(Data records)
%%

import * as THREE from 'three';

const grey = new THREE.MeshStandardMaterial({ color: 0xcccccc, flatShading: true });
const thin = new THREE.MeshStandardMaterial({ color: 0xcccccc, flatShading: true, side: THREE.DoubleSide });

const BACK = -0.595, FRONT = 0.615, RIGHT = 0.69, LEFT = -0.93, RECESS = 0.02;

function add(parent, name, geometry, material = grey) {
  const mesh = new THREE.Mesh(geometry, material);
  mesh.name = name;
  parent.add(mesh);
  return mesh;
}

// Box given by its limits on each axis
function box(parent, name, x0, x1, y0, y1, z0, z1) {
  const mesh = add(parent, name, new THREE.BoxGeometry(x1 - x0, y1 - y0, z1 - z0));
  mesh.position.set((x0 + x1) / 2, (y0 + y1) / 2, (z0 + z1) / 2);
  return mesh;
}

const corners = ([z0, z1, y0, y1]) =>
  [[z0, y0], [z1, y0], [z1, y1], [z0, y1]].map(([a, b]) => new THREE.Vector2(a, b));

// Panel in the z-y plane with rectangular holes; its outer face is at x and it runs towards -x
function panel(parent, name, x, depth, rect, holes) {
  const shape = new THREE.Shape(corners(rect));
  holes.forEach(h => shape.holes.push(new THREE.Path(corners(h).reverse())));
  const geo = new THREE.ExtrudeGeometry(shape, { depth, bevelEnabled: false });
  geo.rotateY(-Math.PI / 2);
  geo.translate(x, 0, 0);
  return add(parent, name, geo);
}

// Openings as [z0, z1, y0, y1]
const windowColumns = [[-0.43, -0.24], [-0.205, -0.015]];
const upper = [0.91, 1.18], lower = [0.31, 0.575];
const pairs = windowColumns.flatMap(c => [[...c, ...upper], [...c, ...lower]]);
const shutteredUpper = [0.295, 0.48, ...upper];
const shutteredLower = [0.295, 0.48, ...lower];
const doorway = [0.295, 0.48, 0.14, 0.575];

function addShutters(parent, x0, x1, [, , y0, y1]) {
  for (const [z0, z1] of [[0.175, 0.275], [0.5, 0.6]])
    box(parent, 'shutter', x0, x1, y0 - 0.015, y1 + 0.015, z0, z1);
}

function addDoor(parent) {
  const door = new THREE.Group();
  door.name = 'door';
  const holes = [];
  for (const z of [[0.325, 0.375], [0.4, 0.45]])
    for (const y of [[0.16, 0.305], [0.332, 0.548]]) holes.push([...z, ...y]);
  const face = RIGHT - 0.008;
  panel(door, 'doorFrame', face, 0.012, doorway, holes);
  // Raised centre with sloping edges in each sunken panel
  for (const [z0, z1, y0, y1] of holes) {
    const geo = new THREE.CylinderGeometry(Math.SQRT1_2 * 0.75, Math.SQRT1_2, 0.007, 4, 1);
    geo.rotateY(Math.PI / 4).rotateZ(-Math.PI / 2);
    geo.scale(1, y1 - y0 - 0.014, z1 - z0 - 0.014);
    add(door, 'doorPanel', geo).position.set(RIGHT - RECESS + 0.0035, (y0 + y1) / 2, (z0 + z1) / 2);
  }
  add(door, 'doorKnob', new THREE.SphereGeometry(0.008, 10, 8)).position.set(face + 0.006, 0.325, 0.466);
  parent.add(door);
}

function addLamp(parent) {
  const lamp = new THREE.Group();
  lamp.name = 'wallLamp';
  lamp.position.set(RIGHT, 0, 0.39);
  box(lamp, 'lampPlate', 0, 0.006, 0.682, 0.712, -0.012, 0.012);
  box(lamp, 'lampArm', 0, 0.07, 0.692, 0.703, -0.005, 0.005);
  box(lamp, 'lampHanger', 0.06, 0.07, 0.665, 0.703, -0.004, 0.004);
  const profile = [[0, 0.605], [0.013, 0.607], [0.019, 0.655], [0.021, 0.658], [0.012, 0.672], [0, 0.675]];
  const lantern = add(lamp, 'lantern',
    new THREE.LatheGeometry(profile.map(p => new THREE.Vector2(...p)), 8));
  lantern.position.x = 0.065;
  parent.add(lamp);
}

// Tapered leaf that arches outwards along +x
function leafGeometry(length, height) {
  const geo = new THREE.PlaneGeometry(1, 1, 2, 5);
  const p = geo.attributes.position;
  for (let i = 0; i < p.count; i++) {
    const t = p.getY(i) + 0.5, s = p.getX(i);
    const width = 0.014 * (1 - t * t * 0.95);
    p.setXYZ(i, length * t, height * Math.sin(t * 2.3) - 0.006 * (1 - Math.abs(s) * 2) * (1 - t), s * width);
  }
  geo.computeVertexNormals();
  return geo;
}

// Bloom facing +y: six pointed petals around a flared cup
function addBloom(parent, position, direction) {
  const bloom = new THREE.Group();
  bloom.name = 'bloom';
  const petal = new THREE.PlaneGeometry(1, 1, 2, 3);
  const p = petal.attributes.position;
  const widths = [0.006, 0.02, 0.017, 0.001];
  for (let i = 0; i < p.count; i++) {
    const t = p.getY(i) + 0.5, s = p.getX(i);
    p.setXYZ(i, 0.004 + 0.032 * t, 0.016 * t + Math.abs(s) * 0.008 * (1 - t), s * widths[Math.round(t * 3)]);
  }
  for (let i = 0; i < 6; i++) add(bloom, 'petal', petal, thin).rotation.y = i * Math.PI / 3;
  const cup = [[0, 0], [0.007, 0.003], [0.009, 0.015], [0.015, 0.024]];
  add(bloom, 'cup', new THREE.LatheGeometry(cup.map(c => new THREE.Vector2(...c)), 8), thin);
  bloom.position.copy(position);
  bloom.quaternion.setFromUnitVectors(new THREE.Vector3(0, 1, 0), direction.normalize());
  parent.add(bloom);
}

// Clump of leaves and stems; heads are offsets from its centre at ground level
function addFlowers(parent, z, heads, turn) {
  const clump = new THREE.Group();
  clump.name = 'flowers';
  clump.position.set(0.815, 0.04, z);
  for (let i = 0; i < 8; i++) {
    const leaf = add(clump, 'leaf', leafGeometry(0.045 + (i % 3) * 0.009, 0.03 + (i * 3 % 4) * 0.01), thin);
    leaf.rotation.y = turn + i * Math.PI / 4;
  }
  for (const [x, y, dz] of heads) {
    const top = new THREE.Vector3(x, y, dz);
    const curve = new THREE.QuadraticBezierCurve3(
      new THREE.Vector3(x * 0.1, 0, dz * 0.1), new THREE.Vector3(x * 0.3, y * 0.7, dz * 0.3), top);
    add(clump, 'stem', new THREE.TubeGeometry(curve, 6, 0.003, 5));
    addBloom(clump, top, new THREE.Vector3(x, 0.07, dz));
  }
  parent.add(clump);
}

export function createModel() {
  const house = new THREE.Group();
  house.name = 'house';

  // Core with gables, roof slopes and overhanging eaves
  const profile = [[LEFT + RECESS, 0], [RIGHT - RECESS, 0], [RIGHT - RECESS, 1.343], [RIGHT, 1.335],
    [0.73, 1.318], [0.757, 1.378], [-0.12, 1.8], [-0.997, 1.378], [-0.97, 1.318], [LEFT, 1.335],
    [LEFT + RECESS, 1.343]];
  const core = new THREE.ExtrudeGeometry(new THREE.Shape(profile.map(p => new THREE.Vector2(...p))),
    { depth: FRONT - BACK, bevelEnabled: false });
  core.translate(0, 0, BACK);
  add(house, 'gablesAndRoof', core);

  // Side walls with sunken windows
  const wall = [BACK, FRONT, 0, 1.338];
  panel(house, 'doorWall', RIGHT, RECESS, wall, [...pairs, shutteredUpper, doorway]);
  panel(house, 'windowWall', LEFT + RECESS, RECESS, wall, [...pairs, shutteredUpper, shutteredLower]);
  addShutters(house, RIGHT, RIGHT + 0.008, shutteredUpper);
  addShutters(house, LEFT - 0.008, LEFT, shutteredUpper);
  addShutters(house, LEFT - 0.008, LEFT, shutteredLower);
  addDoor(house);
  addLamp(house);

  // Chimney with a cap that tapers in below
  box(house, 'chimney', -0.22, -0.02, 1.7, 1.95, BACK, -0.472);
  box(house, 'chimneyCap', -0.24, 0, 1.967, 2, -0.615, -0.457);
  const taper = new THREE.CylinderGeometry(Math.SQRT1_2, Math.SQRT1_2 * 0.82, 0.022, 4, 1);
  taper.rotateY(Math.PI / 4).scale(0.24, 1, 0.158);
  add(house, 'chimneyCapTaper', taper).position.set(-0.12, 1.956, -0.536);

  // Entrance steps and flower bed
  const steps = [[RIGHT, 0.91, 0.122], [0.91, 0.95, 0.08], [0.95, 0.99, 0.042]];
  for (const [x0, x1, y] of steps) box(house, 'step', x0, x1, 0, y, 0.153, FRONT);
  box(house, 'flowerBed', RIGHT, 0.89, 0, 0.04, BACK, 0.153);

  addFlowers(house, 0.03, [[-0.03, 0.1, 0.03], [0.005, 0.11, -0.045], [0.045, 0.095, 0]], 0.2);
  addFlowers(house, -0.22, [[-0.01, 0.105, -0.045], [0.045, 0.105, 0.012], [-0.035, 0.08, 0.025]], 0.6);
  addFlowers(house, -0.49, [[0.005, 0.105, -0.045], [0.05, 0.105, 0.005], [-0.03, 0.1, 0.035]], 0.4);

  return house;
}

%%

Task goal »
Repeat, exactly as they stand above, the lines from the line with "for (const z" to the line with "function leafGeometry(length, height)", both lines included.

Completed task »
  for (const z of [[0.325, 0.375], [0.4, 0.45]])
    for (const y of [[0.16, 0.305], [0.332, 0.548]]) holes.push([...z, ...y]);
  const face = RIGHT - 0.008;
  panel(door, 'doorFrame', face, 0.012, doorway, holes);
  // Raised centre with sloping edges in each sunken panel
  for (const [z0, z1, y0, y1] of holes) {
    const geo = new THREE.CylinderGeometry(Math.SQRT1_2 * 0.75, Math.SQRT1_2, 0.007, 4, 1);
    geo.rotateY(Math.PI / 4).rotateZ(-Math.PI / 2);
    geo.scale(1, y1 - y0 - 0.014, z1 - z0 - 0.014);
    add(door, 'doorPanel', geo).position.set(RIGHT - RECESS + 0.0035, (y0 + y1) / 2, (z0 + z1) / 2);
  }
  add(door, 'doorKnob', new THREE.SphereGeometry(0.008, 10, 8)).position.set(face + 0.006, 0.325, 0.466);
  parent.add(door);
}

function addLamp(parent) {
  const lamp = new THREE.Group();
  lamp.name = 'wallLamp';
  lamp.position.set(RIGHT, 0, 0.39);
  box(lamp, 'lampPlate', 0, 0.006, 0.682, 0.712, -0.012, 0.012);
  box(lamp, 'lampArm', 0, 0.07, 0.692, 0.703, -0.005, 0.005);
  box(lamp, 'lampHanger', 0.06, 0.07, 0.665, 0.703, -0.004, 0.004);
  const profile = [[0, 0.605], [0.013, 0.607], [0.019, 0.655], [0.021, 0.658], [0.012, 0.672], [0, 0.675]];
  const lantern = add(lamp, 'lantern',
    new THREE.LatheGeometry(profile.map(p => new THREE.Vector2(...p)), 8));
  lantern.position.x = 0.065;
  parent.add(lamp);
}

// Tapered leaf that arches outwards along +x
function leafGeometry(length, height) {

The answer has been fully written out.